Jaws of Death Meaning
Definition: In great danger; having a near death experience.
This expression is usually used with the prepositions in or out of. It is often used to explain that someone was saved moments before he could have died, or to emphasize how close to death a person was.
Origin of the Jaws of Death
One of this expression’s earliest uses was in the English playwright William Shakespeare’s play Twelfth Night, which was written in the year 1602.
It is uncertain exactly how this idiom originated, but it most likely came from the imagery of a person or animal caught in the large jaws of a dangerous beast, from which escape from death would be hard or impossible.
Examples of the Jaws of Death
Here is an example of the idiom being used by a man and his roommate,
Mario: You’ll never believe what just happened to me!
Axel: What happened?
Mario: I have just escaped from the jaws of death!
Axel: What? How?
Mario: Well, you know how it’s been so icy lately? I was walking home, and this huge truck tried to stop, but it kept sliding on the ice.
Mario: It couldn’t stop! It was coming right at me. I tried to run out of the way, but then I slipped and fell on the ice too!
Axel: How did you get away?
Mario: This person who was walking near me pushed me out of the way at the last second before the truck passed where I was standing. Thank goodness no one was seriously hurt!
A mother uses the idiom before her son prepares to take his driver’s license test for the sixth time.
Mother: If you don’t pass your test this time, I’m not letting you try again.
Son: Why not?
Mother: If you’re so bad at driving that you can’t pass the test after trying six times, then you probably shouldn’t be driving.
Son: That’s not true.
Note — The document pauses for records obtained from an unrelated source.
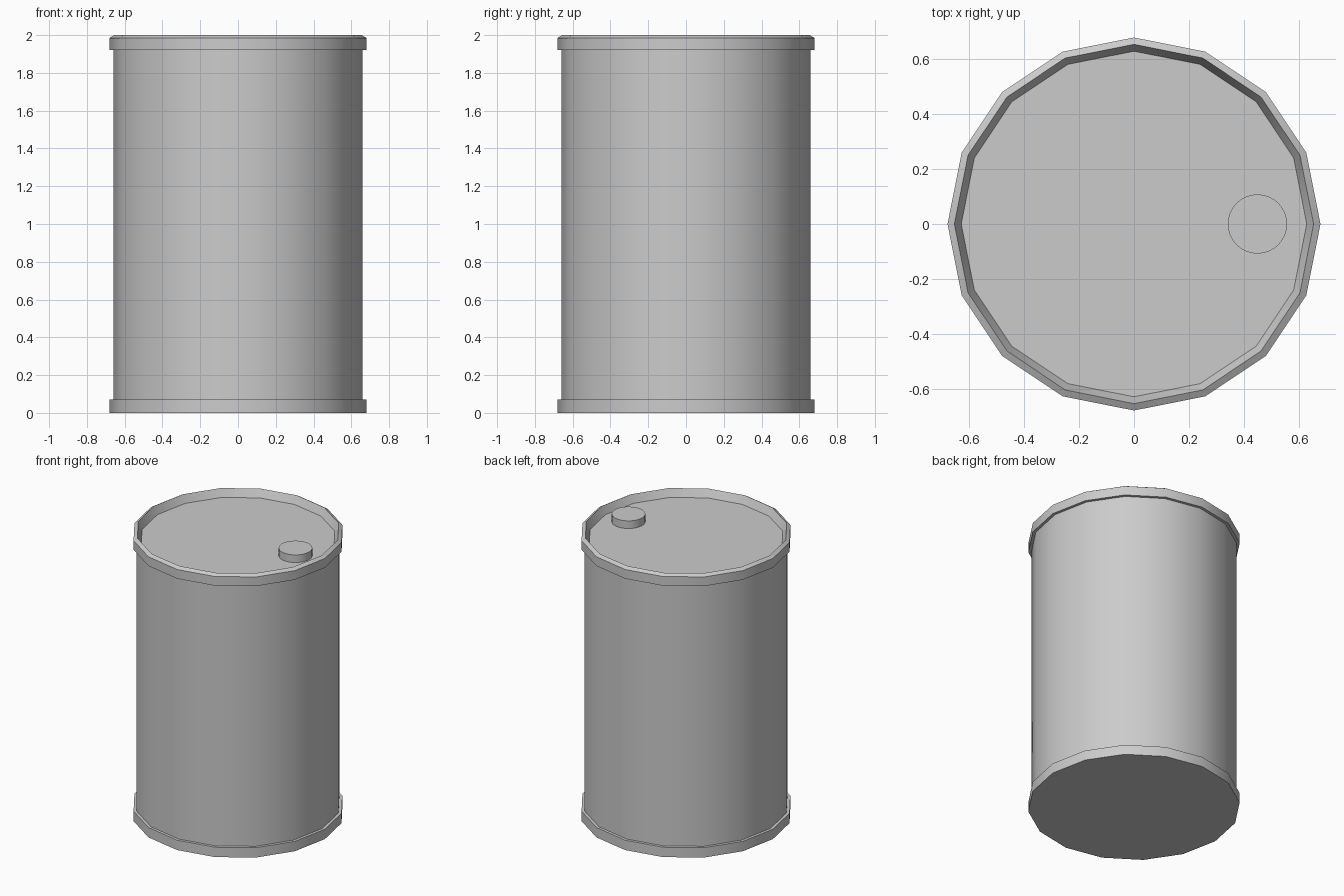
import bpy
import math

cube = bpy.data.objects.get("Cube")
if cube:
    bpy.data.objects.remove(cube, do_unlink=True)

# Single grey for the whole drum
grey = bpy.data.materials.new("drum_grey")
grey.use_nodes = True
colour = (0.6, 0.6, 0.6, 1)
grey.diffuse_color = colour
grey.node_tree.nodes["Principled BSDF"].inputs["Base Color"].default_value = colour


def lathe(name, profile, sides, location=(0, 0, 0)):
    """Revolve (radius, height) points; a radius of 0 at an end makes a flat cap."""
    verts, faces, rings = [], [], []
    for radius, z in profile:
        rings.append(len(verts))
        for i in range(sides):
            a = math.tau * i / sides
            verts.append((radius * math.cos(a), radius * math.sin(a), z))
    for low, high in zip(rings, rings[1:]):
        for i in range(sides):
            j = (i + 1) % sides
            faces.append((low + i, low + j, high + j, high + i))
    faces.append(tuple(reversed(range(sides))))
    faces.append(tuple(rings[-1] + i for i in range(sides)))
    mesh = bpy.data.meshes.new(name)
    mesh.from_pydata(verts, [], faces)
    mesh.materials.append(grey)
    obj = bpy.data.objects.new(name, mesh)
    obj.location = location
    bpy.context.collection.objects.link(obj)
    bpy.ops.object.select_all(action="DESELECT")
    obj.select_set(True)
    bpy.context.view_layer.objects.active = obj
    bpy.ops.object.shade_smooth_by_angle(angle=math.radians(30))
    return obj


# Drum: base band, wall, top band, bevelled lip and recessed lid
lathe("drum", [
    (0.68, 0), (0.68, 0.07), (0.66, 0.07),
    (0.66, 1.92), (0.68, 1.92), (0.68, 1.985),
    (0.655, 2), (0.63, 1.945),
], 16)

# Filler cap on the lid
lathe("filler_cap", [(0.108, 0), (0.108, 0.055)], 32, (0.45, 0, 1.944))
I just get nervous!
Mother: No. If you can’t pass now, I’ll be too scared to let you drive. I’d feel like you were entering the jaws of death every time you got behind the wheel. This is my decision. Pass now or give up driving until you move out of my house.
Son: That’s not fair!
In this excerpt from an article about how Chinese audiences reacted to a popular movie, the writer uses the expression to explain how two characters in the movie nearly died but escaped.
- He chortled when Owen made fun of Claire’s high heels, wondered aloud what kind of guns were being used, and cracked up when the two lead characters smooched after narrowly avoiding the jaws of death. –LA Times
The second excerpt shows the idiom being used in a quote by a man who felt as if he was in extreme danger and in a deadly situation.
- Rehman, who was shot dead at his office in May for apparently taking blasphemy cases, said it was like “walking into the jaws of death. … People kill for 50 rupees. So why should anyone hesitate to kill in a blasphemy case?” –Washington Post
The definition of jaws of death is close to death. It is typically used to create vivid imagery of how near or inescapable death is in a given situation.